* _Aim of the exercise_:
All lines holding the word "verts" are to be copied from the records beneath.

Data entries
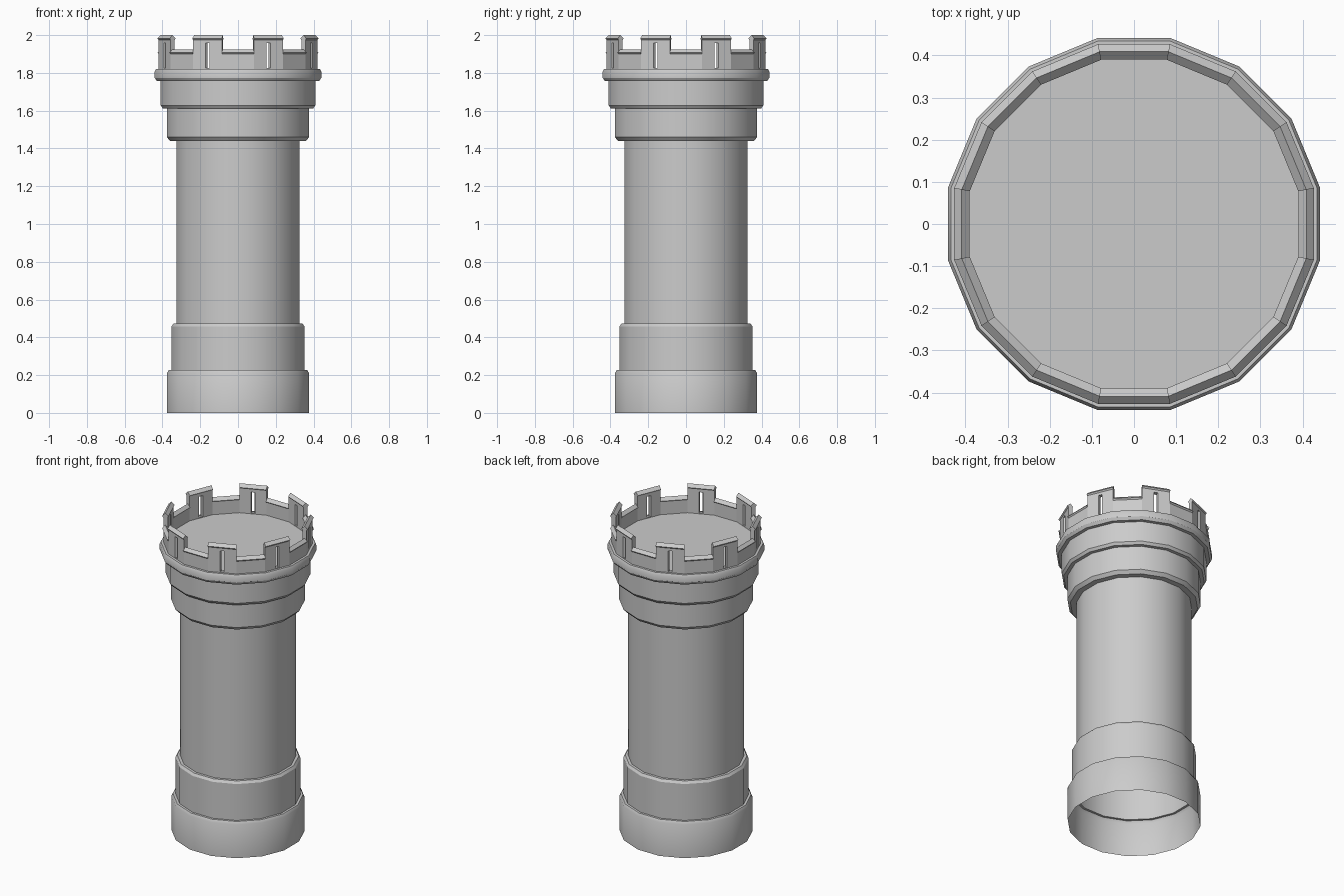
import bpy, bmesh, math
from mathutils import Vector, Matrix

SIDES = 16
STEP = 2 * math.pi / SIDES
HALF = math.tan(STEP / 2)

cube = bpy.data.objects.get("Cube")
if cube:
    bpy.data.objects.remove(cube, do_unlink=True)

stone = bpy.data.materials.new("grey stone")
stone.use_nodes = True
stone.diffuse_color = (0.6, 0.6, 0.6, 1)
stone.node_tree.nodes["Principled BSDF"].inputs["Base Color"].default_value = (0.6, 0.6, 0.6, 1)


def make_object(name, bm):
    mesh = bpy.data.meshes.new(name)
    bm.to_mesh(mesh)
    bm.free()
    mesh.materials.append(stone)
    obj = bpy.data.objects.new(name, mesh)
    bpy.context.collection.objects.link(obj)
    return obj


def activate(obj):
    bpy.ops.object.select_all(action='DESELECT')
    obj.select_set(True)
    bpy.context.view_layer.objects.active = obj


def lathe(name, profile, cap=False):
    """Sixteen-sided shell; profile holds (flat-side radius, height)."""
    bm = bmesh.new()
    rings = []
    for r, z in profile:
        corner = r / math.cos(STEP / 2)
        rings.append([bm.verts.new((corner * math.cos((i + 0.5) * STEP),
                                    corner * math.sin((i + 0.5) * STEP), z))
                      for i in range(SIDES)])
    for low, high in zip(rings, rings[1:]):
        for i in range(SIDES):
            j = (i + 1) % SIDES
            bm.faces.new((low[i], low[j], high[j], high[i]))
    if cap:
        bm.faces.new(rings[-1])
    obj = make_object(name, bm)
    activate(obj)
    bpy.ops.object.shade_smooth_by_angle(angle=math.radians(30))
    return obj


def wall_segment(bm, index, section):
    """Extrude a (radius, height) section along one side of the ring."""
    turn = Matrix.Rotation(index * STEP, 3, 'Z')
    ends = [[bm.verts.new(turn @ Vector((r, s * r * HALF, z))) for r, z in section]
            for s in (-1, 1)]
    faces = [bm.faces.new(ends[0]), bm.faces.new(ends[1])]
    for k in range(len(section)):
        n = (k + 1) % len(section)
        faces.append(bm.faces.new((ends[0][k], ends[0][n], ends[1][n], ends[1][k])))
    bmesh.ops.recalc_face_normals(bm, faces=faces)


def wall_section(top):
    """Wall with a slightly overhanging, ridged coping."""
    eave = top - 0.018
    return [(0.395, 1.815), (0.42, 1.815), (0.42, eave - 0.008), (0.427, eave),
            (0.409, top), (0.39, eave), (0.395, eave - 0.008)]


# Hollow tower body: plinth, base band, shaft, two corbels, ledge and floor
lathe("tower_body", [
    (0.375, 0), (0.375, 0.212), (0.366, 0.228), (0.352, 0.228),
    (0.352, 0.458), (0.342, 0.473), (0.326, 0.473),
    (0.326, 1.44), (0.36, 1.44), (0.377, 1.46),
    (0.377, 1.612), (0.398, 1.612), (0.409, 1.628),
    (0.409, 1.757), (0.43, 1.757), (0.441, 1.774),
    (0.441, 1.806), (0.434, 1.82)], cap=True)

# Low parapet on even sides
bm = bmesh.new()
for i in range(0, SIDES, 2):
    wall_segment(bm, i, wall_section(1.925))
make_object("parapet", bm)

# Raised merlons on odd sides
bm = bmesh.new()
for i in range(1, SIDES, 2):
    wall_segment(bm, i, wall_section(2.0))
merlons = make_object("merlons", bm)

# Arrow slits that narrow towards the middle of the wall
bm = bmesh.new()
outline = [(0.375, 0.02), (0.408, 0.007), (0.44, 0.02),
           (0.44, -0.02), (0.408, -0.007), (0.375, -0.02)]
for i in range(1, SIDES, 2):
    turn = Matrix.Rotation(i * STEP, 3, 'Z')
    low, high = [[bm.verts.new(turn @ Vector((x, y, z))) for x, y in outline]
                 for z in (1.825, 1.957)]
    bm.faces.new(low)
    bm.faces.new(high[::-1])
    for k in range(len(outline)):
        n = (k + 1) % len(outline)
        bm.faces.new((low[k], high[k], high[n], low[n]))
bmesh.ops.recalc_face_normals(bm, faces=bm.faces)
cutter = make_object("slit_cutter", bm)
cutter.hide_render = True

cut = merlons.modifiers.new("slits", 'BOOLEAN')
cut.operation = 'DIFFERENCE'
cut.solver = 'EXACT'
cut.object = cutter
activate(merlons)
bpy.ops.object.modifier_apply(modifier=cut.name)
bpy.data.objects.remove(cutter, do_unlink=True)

* _Problem solution_:
        rings.append([bm.verts.new((corner * math.cos((i + 0.5) * STEP),
    ends = [[bm.verts.new(turn @ Vector((r, s * r * HALF, z))) for r, z in section]
    low, high = [[bm.verts.new(turn @ Vector((x, y, z))) for x, y in outline]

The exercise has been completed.